> _Instructions for the task_
Work out how many lines in the data include the string "THREE"; reply with that number alone.

(Saved entries)
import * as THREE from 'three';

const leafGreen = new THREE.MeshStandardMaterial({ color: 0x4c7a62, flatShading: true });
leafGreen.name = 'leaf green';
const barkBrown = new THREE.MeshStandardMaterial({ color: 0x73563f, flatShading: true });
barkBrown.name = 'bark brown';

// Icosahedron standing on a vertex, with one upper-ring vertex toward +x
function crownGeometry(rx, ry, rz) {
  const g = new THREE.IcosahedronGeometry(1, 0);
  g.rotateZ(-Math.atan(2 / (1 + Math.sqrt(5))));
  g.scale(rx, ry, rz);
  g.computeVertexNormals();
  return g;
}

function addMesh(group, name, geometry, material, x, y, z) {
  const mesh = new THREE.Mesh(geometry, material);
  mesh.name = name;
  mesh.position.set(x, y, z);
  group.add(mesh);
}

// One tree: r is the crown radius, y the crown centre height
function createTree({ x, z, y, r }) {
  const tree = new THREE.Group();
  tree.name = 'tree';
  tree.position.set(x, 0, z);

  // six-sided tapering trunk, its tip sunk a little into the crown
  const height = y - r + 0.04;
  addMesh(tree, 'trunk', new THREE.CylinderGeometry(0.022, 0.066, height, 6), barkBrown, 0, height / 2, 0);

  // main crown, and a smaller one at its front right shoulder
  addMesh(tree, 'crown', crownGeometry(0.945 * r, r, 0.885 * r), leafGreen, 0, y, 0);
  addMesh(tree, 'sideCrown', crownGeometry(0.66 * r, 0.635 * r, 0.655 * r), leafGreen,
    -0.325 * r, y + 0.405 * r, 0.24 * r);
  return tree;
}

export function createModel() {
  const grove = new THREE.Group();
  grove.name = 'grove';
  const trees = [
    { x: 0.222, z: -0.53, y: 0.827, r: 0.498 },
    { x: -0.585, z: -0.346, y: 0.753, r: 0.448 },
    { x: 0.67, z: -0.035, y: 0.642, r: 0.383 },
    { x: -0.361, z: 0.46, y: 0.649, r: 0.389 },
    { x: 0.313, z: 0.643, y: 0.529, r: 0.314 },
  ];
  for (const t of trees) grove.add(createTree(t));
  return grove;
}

> _Solution to the exercise_
8